Guy describes his life from an early age and in particular his growing struggle with dysthymia, a persistent and unrelenting depression. He describes how he became overwhelmed by a realisation that his life was wasting away and that he had allowed himself to believe that a career-driven life, removed for most of his days and waking hours from the places and things that made him feel alive, was just part of being an adult. He lived with those thoughts for over twenty years whilst trying to follow his true passions of photography and nature whenever he got the chance. His depression deepened as he continued to believe that his life was set out for him and he became aware that it was fear that was holding him back from making the significant decision to give up his corporate life with the security and financial trappings that came with it, for a more personally rewarding life as a professional photographic artist.
Fortunately for Guy, he was able to make the decision and ultimately followed his dreams to become a successful professional photographer. In his article one short sentence describes the position I think many people find themselves in....."Someday is today". He is reflecting the fact that for over twenty years he always dreamed that someday he would make the change he so wanted to make. In essence he suggests that those years were wasted because someday was always a time in the future.
My observation is that many people, myself included, get unconsciously trapped in a certain way of life and continue to follow the same path despite never being truly settled. We all have dreams, and quite likely we all believe they will come true someday.
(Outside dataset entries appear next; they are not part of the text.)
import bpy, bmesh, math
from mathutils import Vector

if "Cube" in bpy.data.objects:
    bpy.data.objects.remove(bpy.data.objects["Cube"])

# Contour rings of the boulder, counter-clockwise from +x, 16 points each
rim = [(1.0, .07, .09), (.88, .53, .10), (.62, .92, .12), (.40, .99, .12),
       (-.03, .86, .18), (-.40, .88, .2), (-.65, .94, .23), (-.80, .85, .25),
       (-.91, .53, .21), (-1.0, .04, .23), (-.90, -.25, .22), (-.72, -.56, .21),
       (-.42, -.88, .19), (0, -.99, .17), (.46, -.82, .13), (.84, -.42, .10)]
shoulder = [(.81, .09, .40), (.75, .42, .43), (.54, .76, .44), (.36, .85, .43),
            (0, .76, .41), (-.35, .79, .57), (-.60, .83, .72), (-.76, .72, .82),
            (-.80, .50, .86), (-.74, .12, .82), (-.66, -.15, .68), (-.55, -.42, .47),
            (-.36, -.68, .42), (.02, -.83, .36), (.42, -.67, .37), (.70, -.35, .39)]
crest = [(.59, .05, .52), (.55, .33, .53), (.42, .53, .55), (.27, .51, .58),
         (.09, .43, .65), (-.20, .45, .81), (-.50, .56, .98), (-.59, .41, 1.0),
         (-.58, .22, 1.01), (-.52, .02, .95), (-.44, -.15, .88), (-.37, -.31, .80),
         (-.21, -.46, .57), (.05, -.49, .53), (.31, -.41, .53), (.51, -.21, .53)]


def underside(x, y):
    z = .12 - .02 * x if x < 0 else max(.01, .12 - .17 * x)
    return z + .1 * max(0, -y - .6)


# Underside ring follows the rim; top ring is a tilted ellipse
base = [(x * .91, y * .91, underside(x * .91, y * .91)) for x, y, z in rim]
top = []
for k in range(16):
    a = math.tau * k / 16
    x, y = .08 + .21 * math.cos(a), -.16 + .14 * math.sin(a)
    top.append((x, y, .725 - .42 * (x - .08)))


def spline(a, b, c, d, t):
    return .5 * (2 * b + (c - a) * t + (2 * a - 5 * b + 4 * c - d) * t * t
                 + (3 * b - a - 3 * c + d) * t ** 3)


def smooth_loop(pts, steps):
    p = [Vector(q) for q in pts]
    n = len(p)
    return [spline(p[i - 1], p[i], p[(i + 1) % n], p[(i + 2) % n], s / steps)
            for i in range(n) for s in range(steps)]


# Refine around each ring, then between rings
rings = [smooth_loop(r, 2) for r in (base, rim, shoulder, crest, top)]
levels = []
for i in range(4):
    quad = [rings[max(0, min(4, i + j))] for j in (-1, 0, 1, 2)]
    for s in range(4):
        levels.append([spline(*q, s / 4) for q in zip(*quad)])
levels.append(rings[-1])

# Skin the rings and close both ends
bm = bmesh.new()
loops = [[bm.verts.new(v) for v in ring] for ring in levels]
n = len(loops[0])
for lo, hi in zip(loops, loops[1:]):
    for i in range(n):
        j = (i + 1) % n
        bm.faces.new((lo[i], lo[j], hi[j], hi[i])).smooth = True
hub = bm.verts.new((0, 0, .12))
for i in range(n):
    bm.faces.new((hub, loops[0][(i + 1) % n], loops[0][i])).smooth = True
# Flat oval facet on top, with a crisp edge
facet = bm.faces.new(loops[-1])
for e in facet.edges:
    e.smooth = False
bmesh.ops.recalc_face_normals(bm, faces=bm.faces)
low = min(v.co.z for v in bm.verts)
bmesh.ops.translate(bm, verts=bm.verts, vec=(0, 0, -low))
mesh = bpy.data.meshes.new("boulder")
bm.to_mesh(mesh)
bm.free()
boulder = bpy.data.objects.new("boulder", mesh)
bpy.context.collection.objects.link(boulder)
The danger is that we sleepwalk through life and don't realise our dreams because we subconsciously believe our lives are set out for us or possibly that we are fearful of making changes and doing what we really want to do. At some point that realisation dawns on us, as does the fact that many years have passed following a path that is not aligned with our dreams.